[Stored data entries]

§ §

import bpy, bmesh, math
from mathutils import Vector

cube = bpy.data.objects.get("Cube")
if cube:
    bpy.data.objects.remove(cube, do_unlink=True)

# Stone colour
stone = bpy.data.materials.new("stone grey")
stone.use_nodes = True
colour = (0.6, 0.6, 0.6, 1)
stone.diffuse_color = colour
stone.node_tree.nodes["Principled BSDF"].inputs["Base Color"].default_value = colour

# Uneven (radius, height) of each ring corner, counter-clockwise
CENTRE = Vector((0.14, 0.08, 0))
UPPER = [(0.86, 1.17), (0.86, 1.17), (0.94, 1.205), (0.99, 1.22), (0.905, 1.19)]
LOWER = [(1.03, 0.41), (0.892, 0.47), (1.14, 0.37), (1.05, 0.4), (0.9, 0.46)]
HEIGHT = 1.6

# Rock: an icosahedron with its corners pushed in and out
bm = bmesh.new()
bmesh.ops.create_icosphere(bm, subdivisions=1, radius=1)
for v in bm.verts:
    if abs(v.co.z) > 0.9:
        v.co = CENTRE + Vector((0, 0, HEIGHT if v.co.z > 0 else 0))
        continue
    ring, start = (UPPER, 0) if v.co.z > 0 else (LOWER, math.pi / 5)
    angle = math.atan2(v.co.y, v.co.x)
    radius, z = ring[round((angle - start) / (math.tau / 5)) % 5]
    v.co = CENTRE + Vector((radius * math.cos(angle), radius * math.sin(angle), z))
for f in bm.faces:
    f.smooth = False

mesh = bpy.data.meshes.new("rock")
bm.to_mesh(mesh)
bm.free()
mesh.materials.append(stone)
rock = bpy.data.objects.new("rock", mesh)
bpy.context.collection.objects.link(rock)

§ §

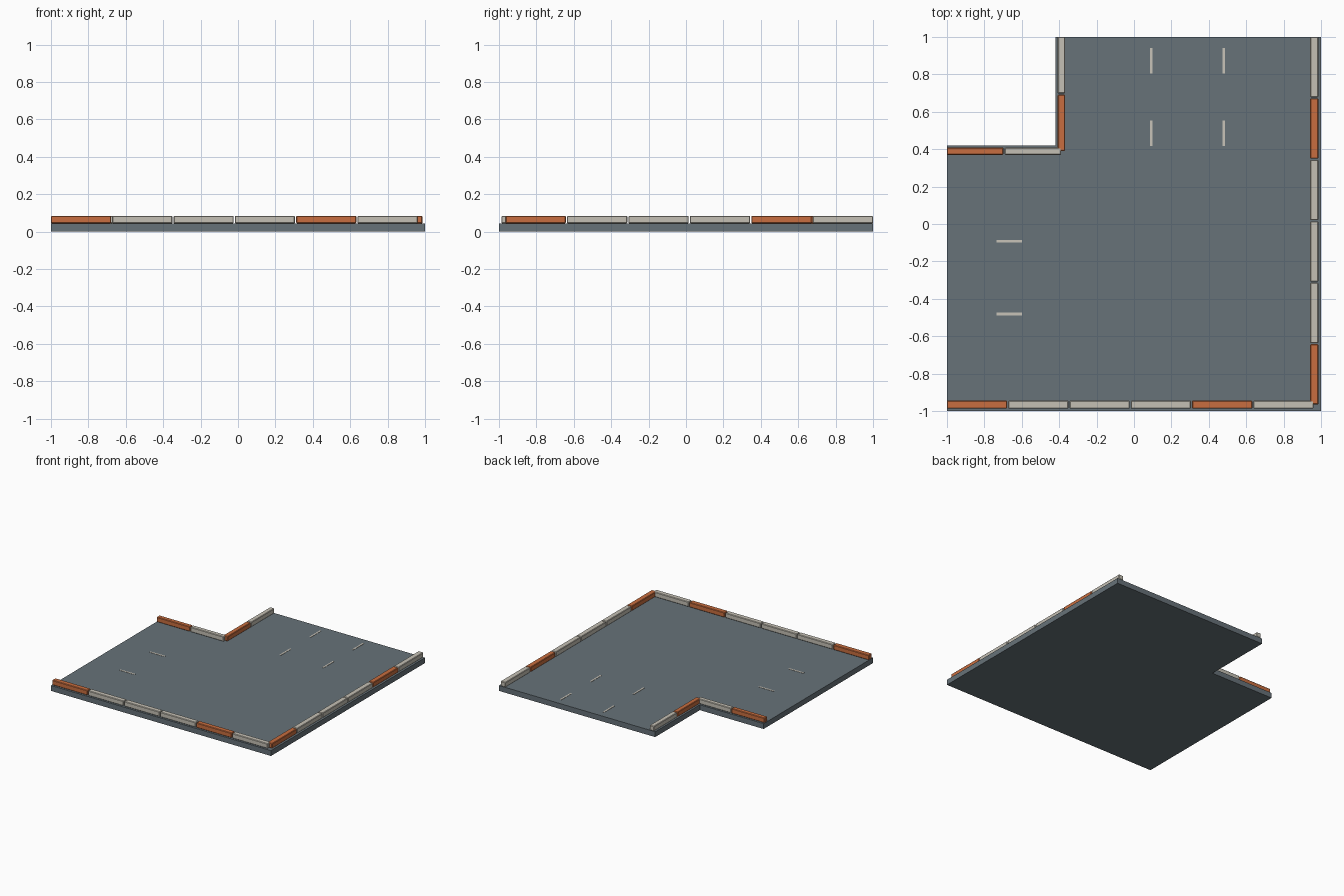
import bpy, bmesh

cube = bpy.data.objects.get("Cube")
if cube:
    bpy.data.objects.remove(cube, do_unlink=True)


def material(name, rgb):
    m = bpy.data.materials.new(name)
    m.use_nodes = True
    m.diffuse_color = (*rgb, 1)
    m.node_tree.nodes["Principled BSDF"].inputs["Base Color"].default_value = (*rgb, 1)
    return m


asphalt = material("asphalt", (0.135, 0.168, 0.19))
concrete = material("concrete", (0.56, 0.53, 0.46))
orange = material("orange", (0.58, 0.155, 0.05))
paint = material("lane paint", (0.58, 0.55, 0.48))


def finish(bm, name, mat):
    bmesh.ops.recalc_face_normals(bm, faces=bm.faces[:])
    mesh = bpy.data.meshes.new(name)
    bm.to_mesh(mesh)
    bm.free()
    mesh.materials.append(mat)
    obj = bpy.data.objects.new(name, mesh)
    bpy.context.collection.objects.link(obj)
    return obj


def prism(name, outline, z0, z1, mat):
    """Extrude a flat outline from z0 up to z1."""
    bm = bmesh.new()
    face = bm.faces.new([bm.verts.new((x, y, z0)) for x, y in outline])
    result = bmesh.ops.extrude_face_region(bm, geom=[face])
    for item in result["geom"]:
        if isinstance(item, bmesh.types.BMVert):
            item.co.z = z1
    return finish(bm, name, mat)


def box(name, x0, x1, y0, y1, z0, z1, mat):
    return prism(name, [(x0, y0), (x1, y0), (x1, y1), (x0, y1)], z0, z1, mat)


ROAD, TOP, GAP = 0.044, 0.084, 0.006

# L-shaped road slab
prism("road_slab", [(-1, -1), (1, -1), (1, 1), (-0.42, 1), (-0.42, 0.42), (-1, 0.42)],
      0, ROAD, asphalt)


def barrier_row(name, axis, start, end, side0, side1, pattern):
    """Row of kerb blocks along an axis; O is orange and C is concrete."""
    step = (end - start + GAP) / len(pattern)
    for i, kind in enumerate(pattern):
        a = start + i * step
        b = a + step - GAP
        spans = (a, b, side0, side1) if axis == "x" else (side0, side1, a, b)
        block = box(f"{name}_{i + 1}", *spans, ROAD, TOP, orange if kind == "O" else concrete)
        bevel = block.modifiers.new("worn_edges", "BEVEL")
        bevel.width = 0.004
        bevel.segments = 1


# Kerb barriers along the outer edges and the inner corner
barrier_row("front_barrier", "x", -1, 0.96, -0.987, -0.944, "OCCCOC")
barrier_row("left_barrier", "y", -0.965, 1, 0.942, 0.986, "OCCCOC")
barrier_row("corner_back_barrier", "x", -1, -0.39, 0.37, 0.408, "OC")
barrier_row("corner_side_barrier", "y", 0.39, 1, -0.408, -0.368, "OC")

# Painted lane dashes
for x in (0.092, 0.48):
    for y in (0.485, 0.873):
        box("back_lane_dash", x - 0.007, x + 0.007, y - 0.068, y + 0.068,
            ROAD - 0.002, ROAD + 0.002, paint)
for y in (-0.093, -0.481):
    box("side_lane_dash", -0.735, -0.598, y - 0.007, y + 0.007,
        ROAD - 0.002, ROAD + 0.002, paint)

§ §

THE TASK
Wherever a line holds the word "item", copy that line out of the entries above.

ANSWER SECTION
    for item in result["geom"]:
        if isinstance(item, bmesh.types.BMVert):
            item.co.z = z1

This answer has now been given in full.